By Rabbi David Shanah tovah! Welcome to this New Year 5777 that we hope will be full of sweet goodness and opportunity for everyone. Tonight we join together to renew a journey that is timeless. It’s a journey for Jews worldwide, and a Jewish take on a universal journey for all …
I want to share a true story about David Gregory, former host of NBC’s Meet the Press, the television forum for national and world leaders. This story came to me in two parts. The first part came from one of my teachers, Dr. Erica Brown, a leading Jewish educator; the second part came from David Gregory himself.
While many clergy who lead congregations have to write sermons on a weekly basis, the High Holidays tend to be my one big opportunity to offer a sermon each year. As such, the sermon occupies a fair amount of my attention from about the beginning of the summer.
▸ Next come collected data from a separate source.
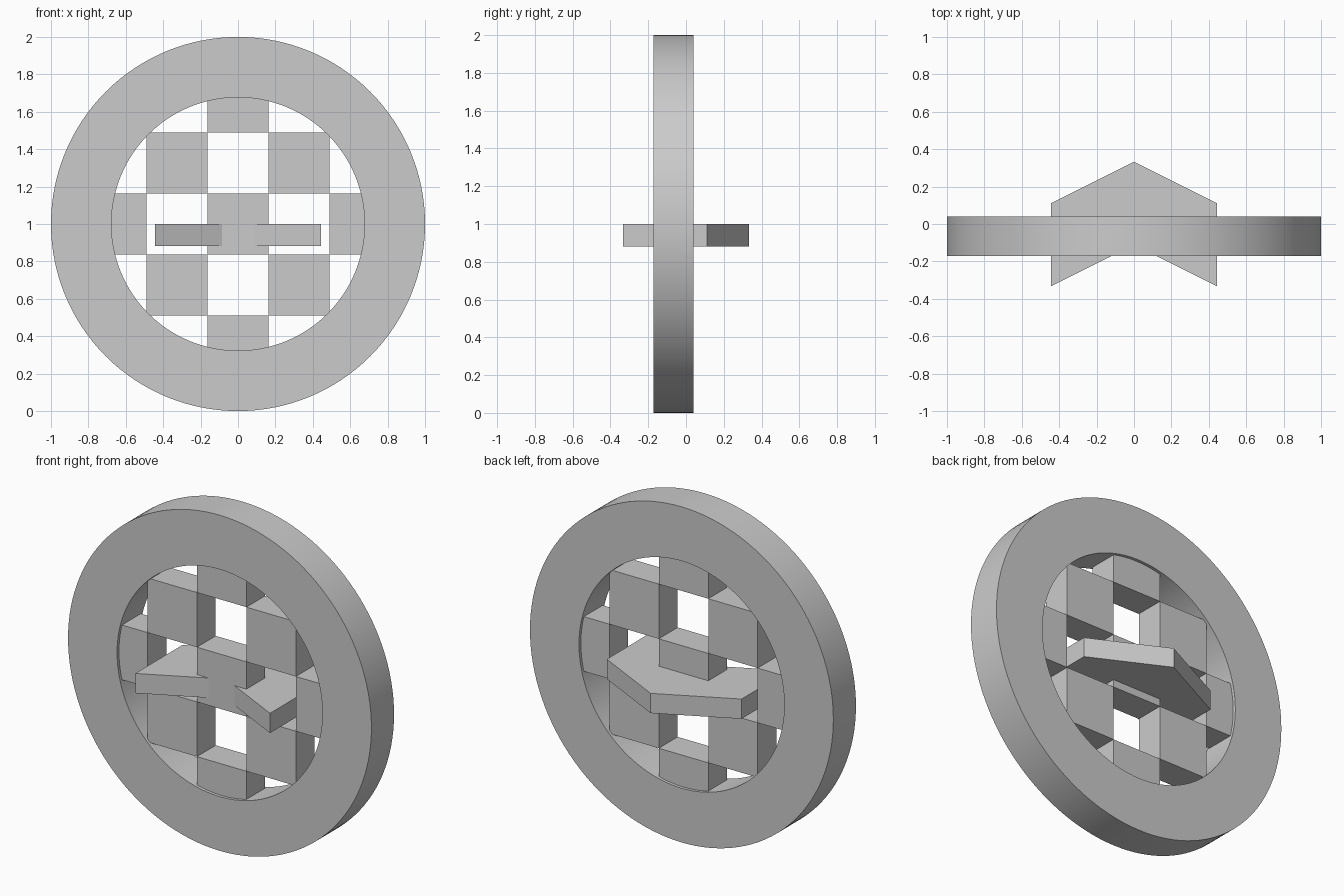
import bpy, bmesh
from math import sin, cos, asin, acos, pi, radians

if "Cube" in bpy.data.objects:
    bpy.data.objects.remove(bpy.data.objects["Cube"])

CZ = 1.0            # wheel centre height
R_OUT, R_IN = 1.0, 0.677
W, S = 0.163, 0.489  # checker half cell, checker half width


def finish(bm, name, smooth=False):
    bmesh.ops.recalc_face_normals(bm, faces=bm.faces)
    me = bpy.data.meshes.new(name)
    bm.to_mesh(me)
    bm.free()
    ob = bpy.data.objects.new(name, me)
    bpy.context.collection.objects.link(ob)
    if smooth:
        bpy.context.view_layer.objects.active = ob
        ob.select_set(True)
        bpy.ops.object.shade_smooth_by_angle(angle=radians(30))
        ob.select_set(False)
    return ob


def prism(name, pts, vec):
    """Extrude a closed outline of 3D points along vec."""
    bm = bmesh.new()
    face = bm.faces.new([bm.verts.new(p) for p in pts])
    new = bmesh.ops.extrude_face_region(bm, geom=[face], use_keep_orig=True)
    verts = [g for g in new["geom"] if isinstance(g, bmesh.types.BMVert)]
    bmesh.ops.translate(bm, verts=verts, vec=vec)
    return finish(bm, name)


def arc(a0, a1, n):
    return [(R_IN * cos(a0 + (a1 - a0) * i / n), R_IN * sin(a0 + (a1 - a0) * i / n))
            for i in range(n + 1)]


# Outer ring: rectangular section spun around the y axis
Y0, Y1 = -0.172, 0.041
bm = bmesh.new()
sec = [bm.verts.new((r, y, 0)) for r, y in
       [(R_IN, Y0), (R_OUT, Y0), (R_OUT, Y1), (R_IN, Y1)]]
edges = [bm.edges.new((sec[i], sec[(i + 1) % 4])) for i in range(4)]
bmesh.ops.spin(bm, geom=sec + edges, cent=(0, 0, 0), axis=(0, 1, 0),
               angle=2 * pi, steps=128, use_merge=True)
bmesh.ops.remove_doubles(bm, verts=bm.verts, dist=1e-5)
bmesh.ops.translate(bm, verts=bm.verts, vec=(0, 0, CZ))
finish(bm, "outer_ring", True)

# Checkerboard blocks, slightly recessed, trimmed to the ring's inner circle
B0, B1 = -0.154, 0.023


def block(name, outline, turn=0):
    c, s = round(cos(turn)), round(sin(turn))
    pts = [(x * c - z * s, B0, CZ + x * s + z * c) for x, z in outline]
    prism(name, pts, (0, B1 - B0, 0))


block("centre_block", [(-W, -W), (W, -W), (W, W), (-W, W)])
a = asin(W / R_IN)
side = [(S, W), (S, -W)] + arc(-a, a, 10)
corner = [(W, S), (W, W), (S, W)] + arc(acos(S / R_IN), asin(S / R_IN), 3)
for k in range(4):
    block(f"side_block_{k}", side, k * pi / 2)
    block(f"corner_block_{k}", corner, k * pi / 2)

# Horizontal chevron passing through the centre
half = [(0.444, 0.111), (0.444, -0.333)]
chevron = [(0, 0.333)] + half + [(0, -0.111)] + [(-x, y) for x, y in reversed(half)]
prism("chevron_plate", [(x, y, 0.882) for x, y in chevron], (0, 0, 0.118))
Tonight is Kol Nidre, the eve of Yom Kippur, the most solemn service of our year. And yet, it can be the most hopeful, because it offers the possibility of a fresh start, all failings forgiven.
Whether or not we’d use the term, all of us are seekers. As Psalm 42 puts it, “As a deer pants at water brooks, so does my soul thirst for God.” Medieval mystic Avraham Ibn Ezra used these words in a chant, tzama nafshi: “my soul thirsts.”
Our theme for this year’s cycle of High Holy Days is “Seeking.” As we begin our journey through these 10 days of reflection and transformation, I want to offer a kaleidoscopic of God images – images of a multi-faceted power unseen with the eyes, calling us to seek that which is sacred. The liturgy of Rosh Hashanah and Yom Kippur offers us a palette of verbal faces – images of God – that can help us relate to the Divine from deep within ourselves.
It is a joy to share some words of Torah with all you on this Shabbat- Shabbat HaGadol, it was named. The Great Sabbath. The Rabbis of old named this the Great Sabbath because it is the one that comes just before our holy festival of Passover. Tonight is indeed the Shabbat before the beginning of Passover, just a week away.
In this village, our spirits really do become parts of each other: I can see the joy in your eyes, reflecting the joy in my own eyes. This mingling of joy amidst joy is what I hope for all of us each Shabbat. Thank you for helping make today’s Shabbat one I’ll remember for a lifetime.
I am privileged to participate in Rabbis Without Borders, a project of CLAL: The National Center for Jewish Life and Learning. Rabbis Without Borders is a group of select rabbis dedicated to innovation and national service, and we had our annual conference last week.